VIDEO: Young Heads: New Millennial Subcultures No. 1 – Directed by Max Cutting & Rich Luxton, this short captures an emerging community of young skaters at Mile End park which they recognise as their home.

“ The best thing about skating in London is the constant feeling of a rush; you’re always moving,” Reuben Dehaan, Mile End Skater

Amongst the eclectic selection of films at our 37th Screen Social event last week, we screened a series of fresh and nuanced shorts entitled Young Heads: New Millennial Subcultures. In partnership with the historic British brand Fred PerryTack Studio and Jocks & Nerds magazine teamed up to create a series of films that detail the worlds of three different millennial groups. Featuring Skaters, Junglists & Post-Punks – these films explore identity and belonging amongst the ‘young heads’ of society.

Founded in 1952, Fred Perry and its laurel wreath logo are today synonymous with British Subculture. From the heady 60s mod scene to their current Subculture blog, Fred Perry as a brand has remained an iconic stalwart of British fashion.

In the second episode we meet the hardcore revivalists of London’s Jungle scene…

Emerging early in the 90’s amidst the sounds of rave, hip-hop, reggae, dancehall – Jungle has been revitalised through a community of modern ‘junglists’ who stick to the original sounds of the genre.

“Jungle is important to me because of the feeling I get when I’m in a jungle rave or DJing at one – the feeling of togetherness, not a lot can compete with that”

– Benny Page, Music Maker & Champion Selecta


In the third episode, Nottingham music band Kagoule talks about how their city defines the band’s identity and sound as well as the mutual respect and beliefs local musicians share.

Formed in 2011 and influenced by 90’s alternative rock, Lucy Hatter, Lawrence English & Cai Burns try not to be categorised in a specific music genre even though their sound is often described as ‘post-punk’.

“The musicians in this city just have mutual respect and help each other out in any way they can, no matter who you are or what type of music you play”

– Cai Burns, Vocals & Guitar

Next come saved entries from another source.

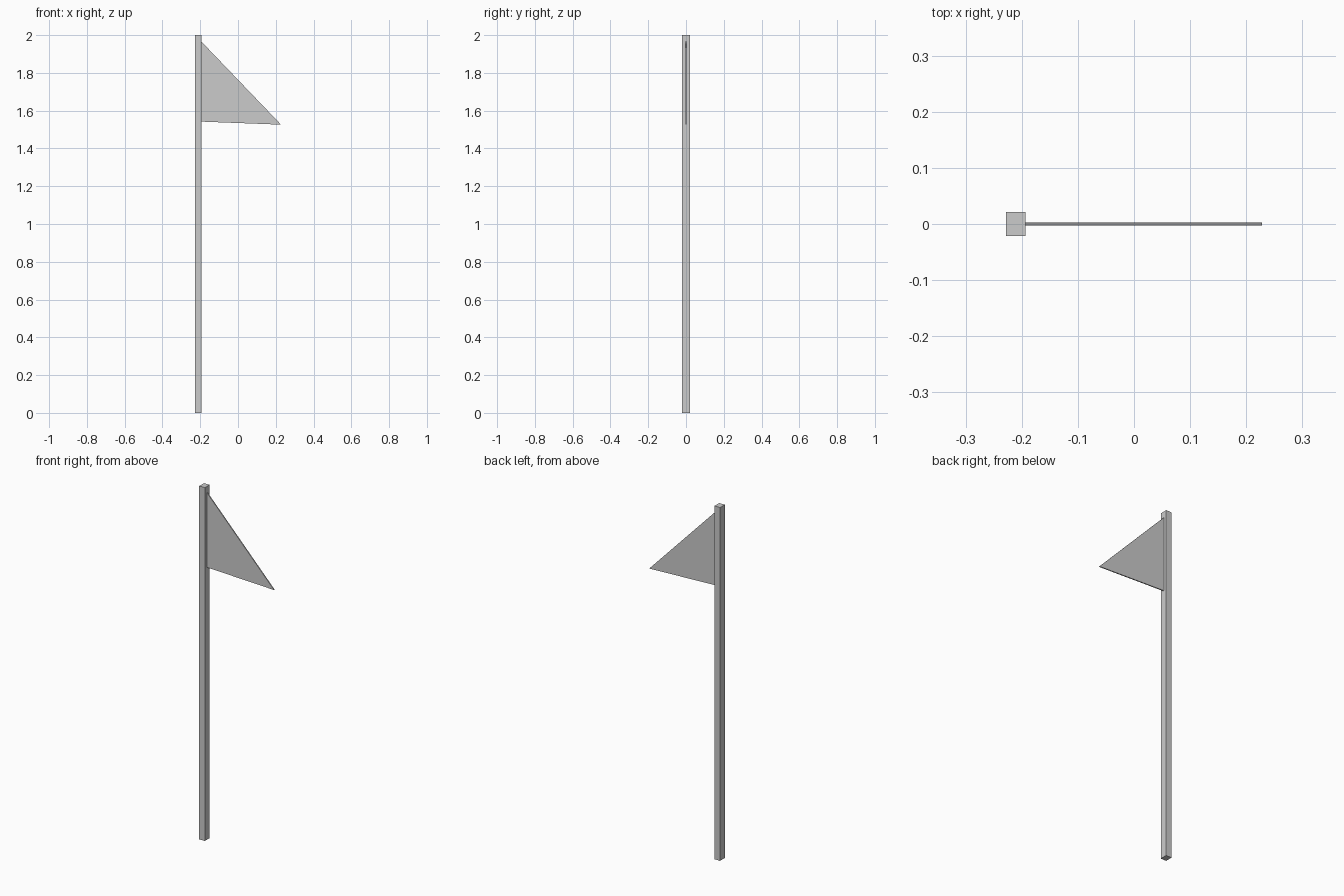
import bpy, bmesh

if "Cube" in bpy.data.objects:
    bpy.data.objects.remove(bpy.data.objects["Cube"])

def prism(name, outline, offset):
    """Extrude a flat outline along an offset vector into a closed solid."""
    bm = bmesh.new()
    face = bm.faces.new([bm.verts.new(p) for p in outline])
    ext = bmesh.ops.extrude_face_region(bm, geom=[face], use_keep_orig=True)
    verts = [g for g in ext["geom"] if isinstance(g, bmesh.types.BMVert)]
    bmesh.ops.translate(bm, verts=verts, vec=offset)
    bmesh.ops.recalc_face_normals(bm, faces=bm.faces)
    mesh = bpy.data.meshes.new(name)
    bm.to_mesh(mesh)
    bm.free()
    obj = bpy.data.objects.new(name, mesh)
    bpy.context.collection.objects.link(obj)
    return obj

left, inner, right = -0.228, -0.193, 0.228
half_depth, half_cloth = 0.021, 0.003

# Square pole
prism("pole",
      [(left, -half_depth, 0), (inner, -half_depth, 0),
       (inner, half_depth, 0), (left, half_depth, 0)],
      (0, 0, 2))

# Thin triangular pennant fixed to the pole's side
prism("pennant",
      [(inner, -half_cloth, 1.965), (inner, -half_cloth, 1.542),
       (right, -half_cloth, 1.526)],
      (0, 2 * half_cloth, 0))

Highlighting the visual identity of the social groups, Max Cutting & Rich Luxton’s documentary style also underscores the strong bonds defining these communities.